Depression, Cannabis, and… Your Immune System?

Cannabis has long been known to be a mood improving substance. In fact, this quality has contributed to its use as a recreational drug. As a result, it’s not surprising to read that the endocannabinoid system, which controls our bodies’ responses to cannabis, is being investigated in connection to treating depression. What is surprising, however, is the specific way it seems to be involved. Readers might never suspect that the immune system and the endocannabinoid system might be cohorts in the genesis of depression. Wait, back up – the immune system? What does that have to do with depression? Apparently something large. First, recent meta-analyses of immune-related experiments provide strong support for a link between immune dysfunction and depression. Statistically speaking, patients with major depressive disorder (MDD) also show higher levels of several inflammatory signaling proteins. While this could simply indicate association rather than cause (for instance, simply that patients with malfunctioning immune systems have health consequences that lead to depression), the most interesting evidence here is that researchers have specifically observed a positive relationship between depressive symptoms and amount/dose of inflammatory molecules over a widespread population. The fact that depressive symptoms are dose-dependent to immune signaling molecules seems to suggest some sort of causality. Finally, patients suffering from chronic viral infections, who as a result have to take drugs like IFN-alpha (an immune and inflammation boosting cytokine), often develop depression at the onset of such medication with a rate upwards of 30 percent! Unfortunately, depression comes in many forms…

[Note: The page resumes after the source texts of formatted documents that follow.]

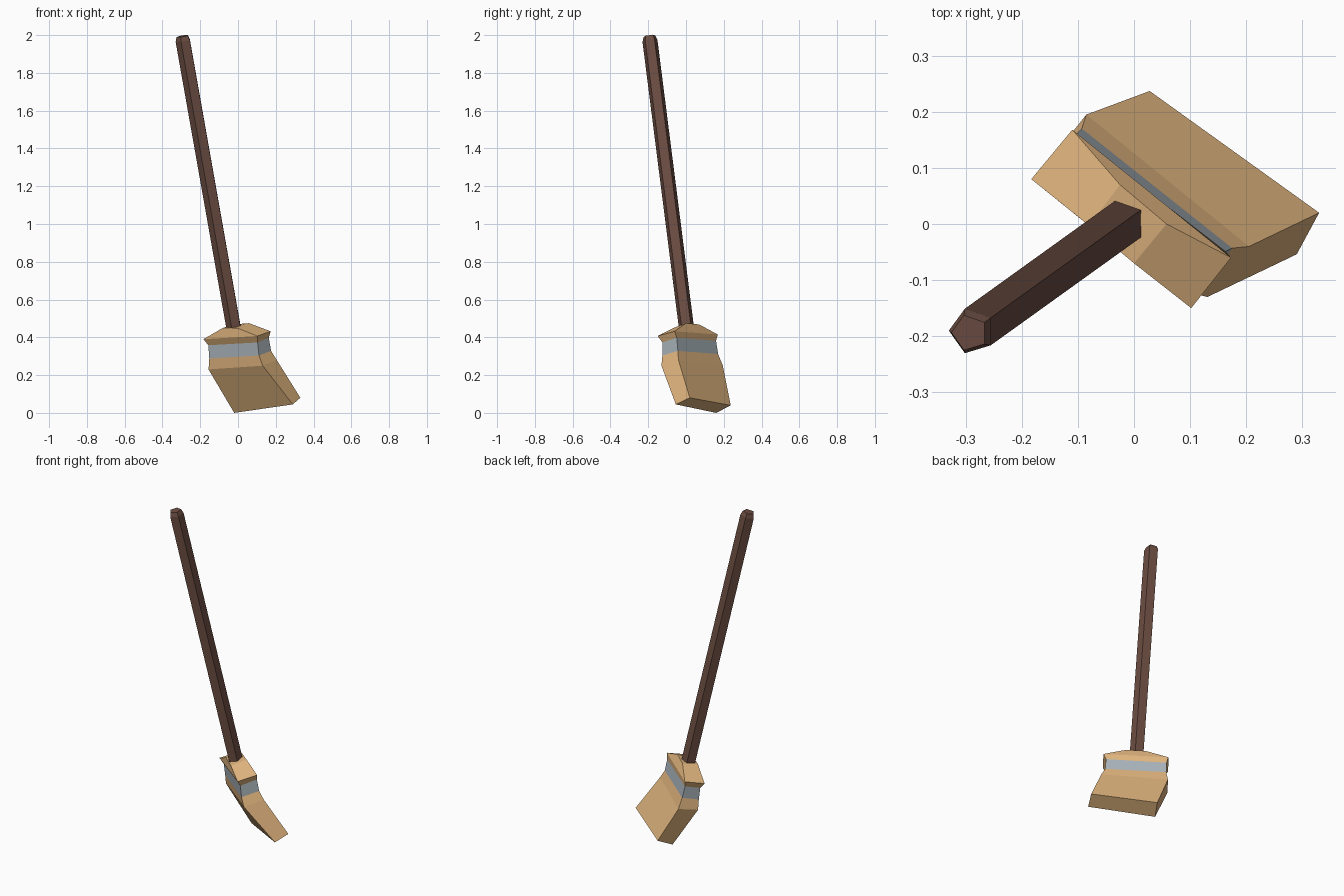
import bpy, bmesh, math
from mathutils import Vector

if "Cube" in bpy.data.objects:
    bpy.data.objects.remove(bpy.data.objects["Cube"])


def material(name, rgb):
    m = bpy.data.materials.new(name)
    m.diffuse_color = (*rgb, 1)
    m.use_nodes = True
    m.node_tree.nodes["Principled BSDF"].inputs["Base Color"].default_value = m.diffuse_color
    return m


TAN = material("straw", (0.75, 0.46, 0.21))
GREY = material("binding_grey", (0.40, 0.46, 0.50))
BROWN = material("dark_wood", (0.15, 0.075, 0.055))


def loft(name, rings, mat, cap_start=False, cap_end=False):
    """Skin a stack of equal-sized rings with flat quads."""
    bm = bmesh.new()
    vs = [[bm.verts.new(p) for p in ring] for ring in rings]
    n = len(rings[0])
    for r0, r1 in zip(vs, vs[1:]):
        for i in range(n):
            j = (i + 1) % n
            bm.faces.new((r0[i], r1[i], r1[j], r0[j]))
    if cap_start:
        bm.faces.new(vs[0])
    if cap_end:
        bm.faces.new(vs[-1][::-1])
    me = bpy.data.meshes.new(name)
    bm.to_mesh(me)
    bm.free()
    me.materials.append(mat)
    ob = bpy.data.objects.new(name, me)
    bpy.context.collection.objects.link(ob)
    return ob


# Head cross-sections from top to bottom: front-left, front-right, back-right, back-left
crown = [(-0.08, -0.003, 0.45), (0.0, -0.07, 0.448), (0.058, 0.0, 0.475), (-0.025, 0.07, 0.468)]
shoulder = [(-0.183, 0.08, 0.39), (0.102, -0.15, 0.407), (0.173, -0.06, 0.432), (-0.11, 0.168, 0.415)]
band_top = [(-0.157, 0.085, 0.358), (0.104, -0.125, 0.373), (0.163, -0.049, 0.398), (-0.105, 0.159, 0.382)]
band_low = [(-0.152, 0.092, 0.288), (0.111, -0.125, 0.304), (0.175, -0.043, 0.328), (-0.093, 0.17, 0.312)]
waist = [(-0.156, 0.105, 0.23), (0.131, -0.13, 0.25), (0.205, -0.04, 0.28), (-0.085, 0.195, 0.25)]
tip = [(-0.02, 0.16, 0.0), (0.29, -0.054, 0.045), (0.33, 0.02, 0.08), (0.028, 0.237, 0.04)]

loft("head_top", [crown, shoulder, band_top], TAN, cap_start=True)
loft("binding_band", [band_top, band_low], GREY)
loft("bristles", [band_low, waist, tip], TAN, cap_end=True)

# Five-sided leaning handle with a chamfered end
low, high = Vector((-0.016, 0.005, 0.43)), Vector((-0.293, -0.194, 1.995))
axis = (high - low).normalized()
u = Vector((1, 0, 0))
u = (u - axis * u.dot(axis)).normalized()
v = axis.cross(u)


def pentagon(centre, r):
    angles = [math.radians(180 - 72 * k) for k in range(5)]
    return [centre + (u * math.cos(a) + v * math.sin(a)) * r for a in angles]


loft("handle", [pentagon(high, 0.033), pentagon(high - axis * 0.025, 0.042),
                pentagon(low, 0.042)], BROWN, cap_start=True, cap_end=True)

# Make all normals face outward
for ob in bpy.context.collection.objects:
    bm = bmesh.new()
    bm.from_mesh(ob.data)
    c = sum((w.co for w in bm.verts), Vector()) / len(bm.verts)
    bm.normal_update()
    if sum((f.calc_center_median() - c).dot(f.normal) * f.calc_area() for f in bm.faces) < 0:
        bmesh.ops.reverse_faces(bm, faces=bm.faces[:])
    bm.to_mesh(ob.data)
    bm.free()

Soothing Migraine Headaches with Cannabis

Nearly everyone who’s used medical cannabis can relate to its ability to soothe headaches. From easing stress and tight forehead muscles to reducing body pain, cannabis naturally lends itself to being a headache cure. Yet, surprisingly, no clinical tests are being performed at this time to treat migraine patients with medical cannabis. In other words, while some doctors are already prescribing cannabis for recurring headaches, no large clinical studies on actual humans are being conducted. As readers may guess, this may have something to do with the difficulty of getting approval for human studies involving cannabis. In any case, the situation is now remarkably unusual; medical cannabis dispensaries sometimes have more access to medical information than physicians. Specifically, as a general physician, you may have the opportunity to prescribe cannabis to a number of patients, with only a handful of those seeking treatment for headaches. On top of that, after the prescription for medical cannabis, you can’t track what cannabis was used, how potent it was, where it came from, etc. A large part of the treatment data is inherently unknown by the physician, and getting patients to carefully record and report that data is difficult, further reducing the number of people who could realistically be involved in a study. In fact, busy, time-strapped patients may not even return after successfully treating their problems. Contrast this situation with that of a dispensary. At a medical cannabis dispensary, providers can keep a file on each patient, using purchases to record average…